◆ **Required action**:
A single number is the answer here: the count of lines in the records below in which the word "return" appears.

Document images with source code
______________________________

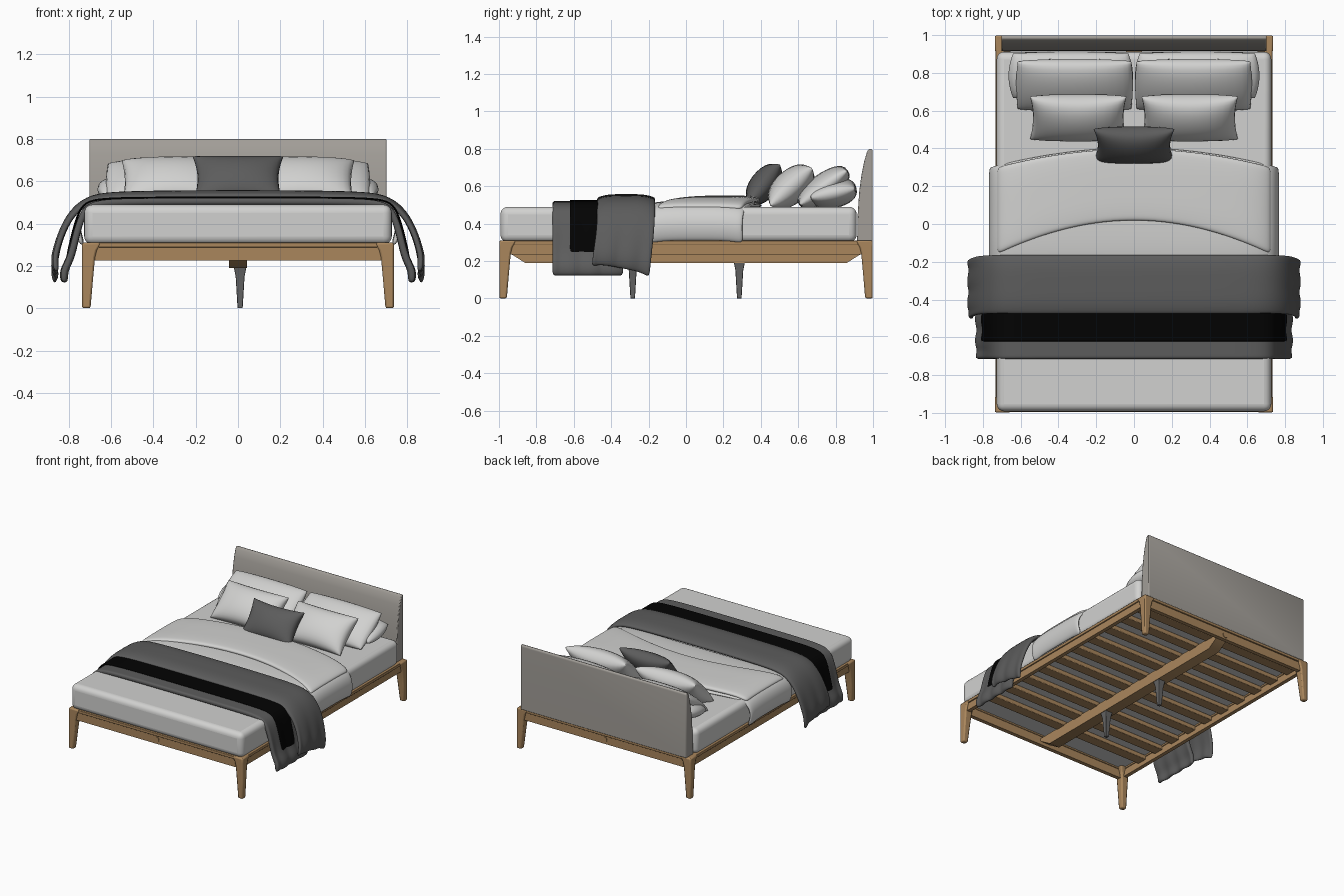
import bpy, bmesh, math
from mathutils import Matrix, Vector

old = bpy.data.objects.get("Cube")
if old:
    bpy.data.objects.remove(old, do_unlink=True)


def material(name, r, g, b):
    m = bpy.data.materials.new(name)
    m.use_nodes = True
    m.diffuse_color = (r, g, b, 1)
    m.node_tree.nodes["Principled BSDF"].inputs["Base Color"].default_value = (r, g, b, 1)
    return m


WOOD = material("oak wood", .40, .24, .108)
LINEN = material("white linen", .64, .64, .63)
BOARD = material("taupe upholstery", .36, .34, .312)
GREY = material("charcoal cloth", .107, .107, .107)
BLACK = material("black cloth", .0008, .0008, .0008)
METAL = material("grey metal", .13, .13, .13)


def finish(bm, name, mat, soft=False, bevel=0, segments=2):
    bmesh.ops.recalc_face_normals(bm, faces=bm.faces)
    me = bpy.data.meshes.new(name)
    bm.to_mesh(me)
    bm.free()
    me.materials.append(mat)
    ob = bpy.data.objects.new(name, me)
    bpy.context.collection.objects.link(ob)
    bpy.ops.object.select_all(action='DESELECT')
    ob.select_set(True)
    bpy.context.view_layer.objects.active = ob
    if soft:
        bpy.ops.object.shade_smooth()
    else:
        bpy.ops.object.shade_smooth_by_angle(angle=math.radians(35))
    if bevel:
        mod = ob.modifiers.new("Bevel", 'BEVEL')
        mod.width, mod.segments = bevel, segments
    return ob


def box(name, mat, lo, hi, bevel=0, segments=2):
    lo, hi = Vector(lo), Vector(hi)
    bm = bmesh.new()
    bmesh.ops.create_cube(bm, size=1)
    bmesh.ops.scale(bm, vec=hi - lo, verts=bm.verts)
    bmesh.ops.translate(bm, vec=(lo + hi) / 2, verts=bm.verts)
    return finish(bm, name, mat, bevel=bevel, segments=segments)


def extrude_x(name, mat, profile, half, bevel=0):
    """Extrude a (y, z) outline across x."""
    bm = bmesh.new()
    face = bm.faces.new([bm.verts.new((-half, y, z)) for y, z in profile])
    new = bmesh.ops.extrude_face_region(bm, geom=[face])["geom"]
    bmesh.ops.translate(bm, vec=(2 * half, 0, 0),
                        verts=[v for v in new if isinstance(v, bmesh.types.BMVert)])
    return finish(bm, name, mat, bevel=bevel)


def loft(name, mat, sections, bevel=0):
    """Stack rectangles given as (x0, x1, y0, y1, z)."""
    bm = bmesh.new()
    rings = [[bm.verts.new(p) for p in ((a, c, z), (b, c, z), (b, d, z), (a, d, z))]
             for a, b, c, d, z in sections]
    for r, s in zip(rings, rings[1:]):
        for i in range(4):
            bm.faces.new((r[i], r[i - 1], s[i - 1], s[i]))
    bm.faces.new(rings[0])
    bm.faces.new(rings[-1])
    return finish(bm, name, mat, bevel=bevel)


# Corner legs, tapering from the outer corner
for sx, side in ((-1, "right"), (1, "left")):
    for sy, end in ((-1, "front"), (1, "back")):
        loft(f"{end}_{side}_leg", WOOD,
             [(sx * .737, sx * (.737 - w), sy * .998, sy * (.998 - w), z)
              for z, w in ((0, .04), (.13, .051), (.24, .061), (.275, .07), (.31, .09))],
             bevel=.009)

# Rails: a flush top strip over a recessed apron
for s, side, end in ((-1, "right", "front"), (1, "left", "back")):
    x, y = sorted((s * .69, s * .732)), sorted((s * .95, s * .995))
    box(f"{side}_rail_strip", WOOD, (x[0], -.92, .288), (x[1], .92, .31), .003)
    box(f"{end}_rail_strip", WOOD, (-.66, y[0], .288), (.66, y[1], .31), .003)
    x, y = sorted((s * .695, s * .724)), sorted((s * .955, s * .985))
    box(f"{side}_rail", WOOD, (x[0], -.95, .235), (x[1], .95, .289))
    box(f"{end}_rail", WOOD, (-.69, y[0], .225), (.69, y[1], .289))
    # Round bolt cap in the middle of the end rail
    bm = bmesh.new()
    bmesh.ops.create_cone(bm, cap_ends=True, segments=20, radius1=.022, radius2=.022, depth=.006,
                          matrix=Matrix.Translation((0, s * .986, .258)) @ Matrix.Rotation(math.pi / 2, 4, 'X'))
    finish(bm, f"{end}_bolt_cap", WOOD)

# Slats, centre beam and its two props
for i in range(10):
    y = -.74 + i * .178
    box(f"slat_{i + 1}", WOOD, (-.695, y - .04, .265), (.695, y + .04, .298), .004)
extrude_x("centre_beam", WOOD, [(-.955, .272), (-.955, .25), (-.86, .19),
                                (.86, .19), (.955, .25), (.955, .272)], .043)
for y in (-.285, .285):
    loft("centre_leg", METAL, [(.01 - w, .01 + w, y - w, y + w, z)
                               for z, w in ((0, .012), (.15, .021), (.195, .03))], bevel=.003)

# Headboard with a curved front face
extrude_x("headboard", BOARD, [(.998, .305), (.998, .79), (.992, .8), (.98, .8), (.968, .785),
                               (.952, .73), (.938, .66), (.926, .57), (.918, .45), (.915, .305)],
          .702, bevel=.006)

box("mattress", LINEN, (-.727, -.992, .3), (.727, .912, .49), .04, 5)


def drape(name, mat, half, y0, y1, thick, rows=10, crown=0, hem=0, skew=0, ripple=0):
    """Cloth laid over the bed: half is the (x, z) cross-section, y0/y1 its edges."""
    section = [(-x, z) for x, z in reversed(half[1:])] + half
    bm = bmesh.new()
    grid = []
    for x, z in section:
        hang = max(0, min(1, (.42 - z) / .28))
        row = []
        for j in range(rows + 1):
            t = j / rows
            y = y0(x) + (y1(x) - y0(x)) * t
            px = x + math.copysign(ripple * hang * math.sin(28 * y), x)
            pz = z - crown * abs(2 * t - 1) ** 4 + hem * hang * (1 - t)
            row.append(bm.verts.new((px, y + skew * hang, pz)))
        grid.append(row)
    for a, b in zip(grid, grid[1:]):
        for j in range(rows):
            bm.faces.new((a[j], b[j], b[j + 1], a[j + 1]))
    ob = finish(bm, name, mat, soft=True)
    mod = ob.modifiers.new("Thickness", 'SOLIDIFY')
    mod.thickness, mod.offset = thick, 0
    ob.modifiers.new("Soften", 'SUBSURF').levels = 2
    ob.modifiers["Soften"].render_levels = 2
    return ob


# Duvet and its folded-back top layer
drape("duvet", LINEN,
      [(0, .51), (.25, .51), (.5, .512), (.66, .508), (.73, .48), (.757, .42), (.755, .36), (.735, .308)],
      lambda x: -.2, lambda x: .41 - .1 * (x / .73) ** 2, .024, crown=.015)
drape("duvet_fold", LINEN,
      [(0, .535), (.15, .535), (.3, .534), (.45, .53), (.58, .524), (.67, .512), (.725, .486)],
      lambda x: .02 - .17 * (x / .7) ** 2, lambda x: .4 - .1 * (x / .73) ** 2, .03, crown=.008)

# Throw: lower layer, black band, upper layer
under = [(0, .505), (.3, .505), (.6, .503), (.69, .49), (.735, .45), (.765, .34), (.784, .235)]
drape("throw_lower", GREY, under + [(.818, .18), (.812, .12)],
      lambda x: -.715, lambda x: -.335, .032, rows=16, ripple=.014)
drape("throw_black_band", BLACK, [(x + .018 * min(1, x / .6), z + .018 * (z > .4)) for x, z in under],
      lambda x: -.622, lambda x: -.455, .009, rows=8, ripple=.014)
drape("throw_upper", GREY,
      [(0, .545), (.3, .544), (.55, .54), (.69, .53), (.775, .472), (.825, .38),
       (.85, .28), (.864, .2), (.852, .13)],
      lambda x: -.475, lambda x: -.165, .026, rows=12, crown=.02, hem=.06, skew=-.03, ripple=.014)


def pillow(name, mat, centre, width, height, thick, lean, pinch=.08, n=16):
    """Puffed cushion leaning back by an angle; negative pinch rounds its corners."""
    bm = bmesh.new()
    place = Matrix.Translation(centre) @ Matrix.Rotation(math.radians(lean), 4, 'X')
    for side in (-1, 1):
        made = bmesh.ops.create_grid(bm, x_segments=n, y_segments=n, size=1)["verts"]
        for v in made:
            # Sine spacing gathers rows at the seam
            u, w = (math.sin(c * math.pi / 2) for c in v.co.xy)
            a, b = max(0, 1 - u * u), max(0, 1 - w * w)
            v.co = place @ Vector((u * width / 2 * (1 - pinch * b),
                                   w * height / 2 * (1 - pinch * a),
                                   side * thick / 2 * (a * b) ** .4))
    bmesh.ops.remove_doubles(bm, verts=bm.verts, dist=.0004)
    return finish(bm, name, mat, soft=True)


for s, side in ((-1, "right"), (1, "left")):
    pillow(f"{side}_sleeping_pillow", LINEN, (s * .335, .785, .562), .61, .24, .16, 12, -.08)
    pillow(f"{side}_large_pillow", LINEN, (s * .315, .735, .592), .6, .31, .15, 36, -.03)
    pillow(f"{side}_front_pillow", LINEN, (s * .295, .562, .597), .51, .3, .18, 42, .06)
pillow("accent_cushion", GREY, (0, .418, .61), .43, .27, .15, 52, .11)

______________________________

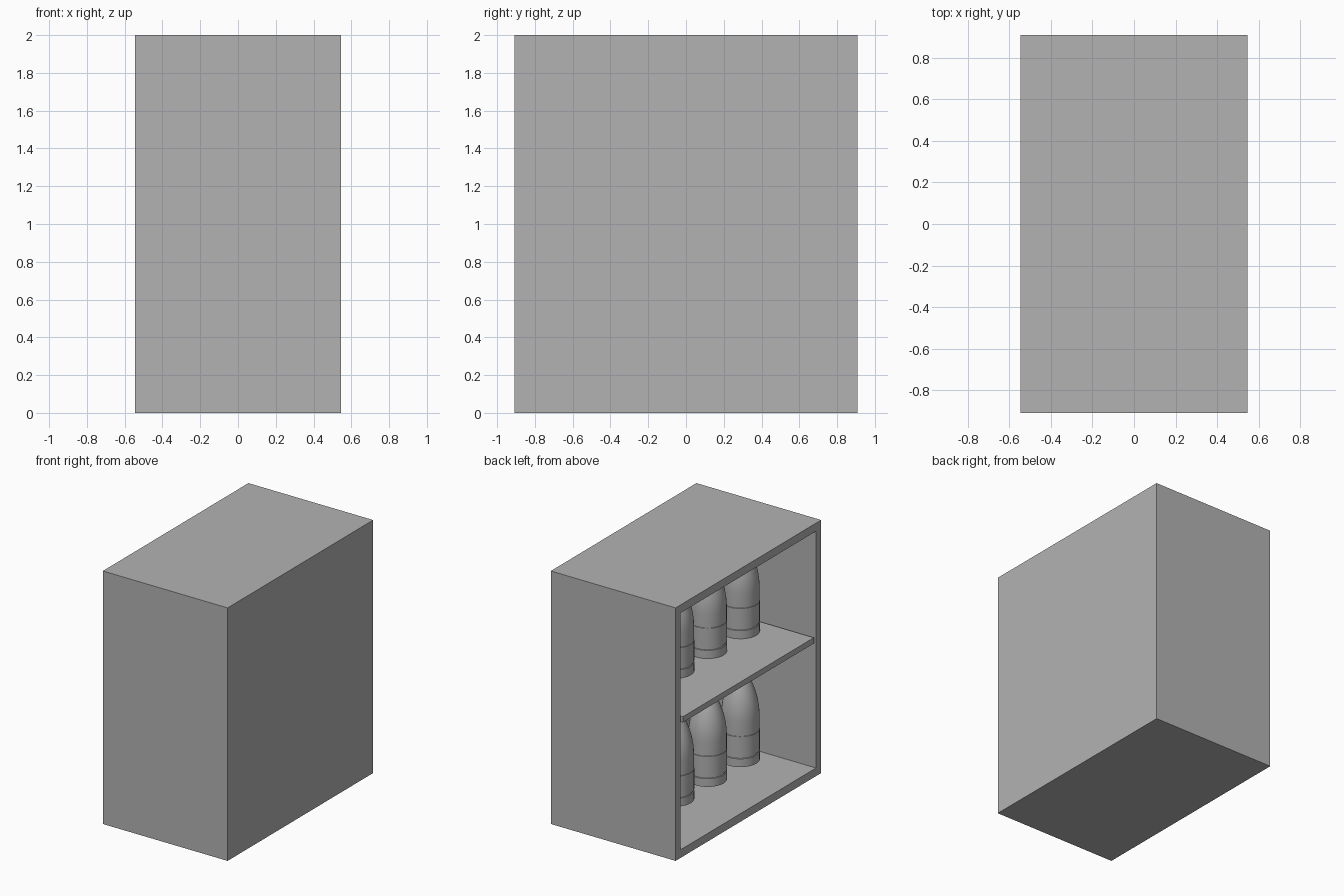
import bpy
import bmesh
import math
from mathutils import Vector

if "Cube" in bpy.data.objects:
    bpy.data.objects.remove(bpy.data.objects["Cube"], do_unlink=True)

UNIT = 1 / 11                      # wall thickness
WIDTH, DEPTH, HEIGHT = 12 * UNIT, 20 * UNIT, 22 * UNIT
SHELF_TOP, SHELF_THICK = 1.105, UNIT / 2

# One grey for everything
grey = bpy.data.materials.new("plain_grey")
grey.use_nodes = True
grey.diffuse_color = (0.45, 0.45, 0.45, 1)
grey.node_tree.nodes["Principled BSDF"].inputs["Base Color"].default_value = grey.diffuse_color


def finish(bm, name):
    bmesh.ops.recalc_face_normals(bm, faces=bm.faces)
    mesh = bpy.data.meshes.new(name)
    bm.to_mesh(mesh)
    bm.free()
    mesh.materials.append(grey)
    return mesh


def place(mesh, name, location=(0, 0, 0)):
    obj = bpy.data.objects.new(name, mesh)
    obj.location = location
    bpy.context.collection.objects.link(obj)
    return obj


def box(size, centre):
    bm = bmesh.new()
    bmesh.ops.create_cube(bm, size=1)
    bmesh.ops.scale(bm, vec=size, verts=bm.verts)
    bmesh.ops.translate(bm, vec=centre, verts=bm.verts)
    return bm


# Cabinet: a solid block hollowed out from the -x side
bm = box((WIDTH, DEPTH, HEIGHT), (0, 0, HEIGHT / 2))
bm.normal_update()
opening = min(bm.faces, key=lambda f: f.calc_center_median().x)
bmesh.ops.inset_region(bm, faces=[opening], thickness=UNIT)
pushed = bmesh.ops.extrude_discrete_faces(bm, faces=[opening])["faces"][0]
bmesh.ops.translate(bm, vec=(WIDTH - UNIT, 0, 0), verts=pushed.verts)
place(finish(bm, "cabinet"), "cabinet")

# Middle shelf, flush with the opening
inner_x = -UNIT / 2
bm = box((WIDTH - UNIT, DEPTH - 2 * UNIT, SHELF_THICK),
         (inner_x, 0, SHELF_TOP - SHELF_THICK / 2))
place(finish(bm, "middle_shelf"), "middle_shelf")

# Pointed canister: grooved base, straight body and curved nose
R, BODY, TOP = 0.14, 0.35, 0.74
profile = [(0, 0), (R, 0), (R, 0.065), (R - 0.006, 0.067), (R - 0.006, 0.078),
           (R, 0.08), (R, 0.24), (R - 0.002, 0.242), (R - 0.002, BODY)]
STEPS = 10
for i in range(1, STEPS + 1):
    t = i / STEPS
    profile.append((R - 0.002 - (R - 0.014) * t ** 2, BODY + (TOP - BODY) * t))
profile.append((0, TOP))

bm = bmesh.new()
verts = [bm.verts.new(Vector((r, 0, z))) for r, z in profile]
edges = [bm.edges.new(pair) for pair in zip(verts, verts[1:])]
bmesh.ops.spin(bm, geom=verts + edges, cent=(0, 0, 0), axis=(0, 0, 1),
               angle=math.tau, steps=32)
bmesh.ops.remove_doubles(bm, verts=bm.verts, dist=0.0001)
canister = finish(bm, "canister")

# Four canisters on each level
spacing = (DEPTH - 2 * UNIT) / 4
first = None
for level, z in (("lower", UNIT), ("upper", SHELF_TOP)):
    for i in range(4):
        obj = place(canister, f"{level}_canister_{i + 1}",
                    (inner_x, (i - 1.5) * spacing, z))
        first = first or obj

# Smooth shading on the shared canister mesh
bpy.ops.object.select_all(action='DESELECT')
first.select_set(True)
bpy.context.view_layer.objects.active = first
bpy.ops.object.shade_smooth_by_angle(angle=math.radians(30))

______________________________

◆ **Answer space**:
10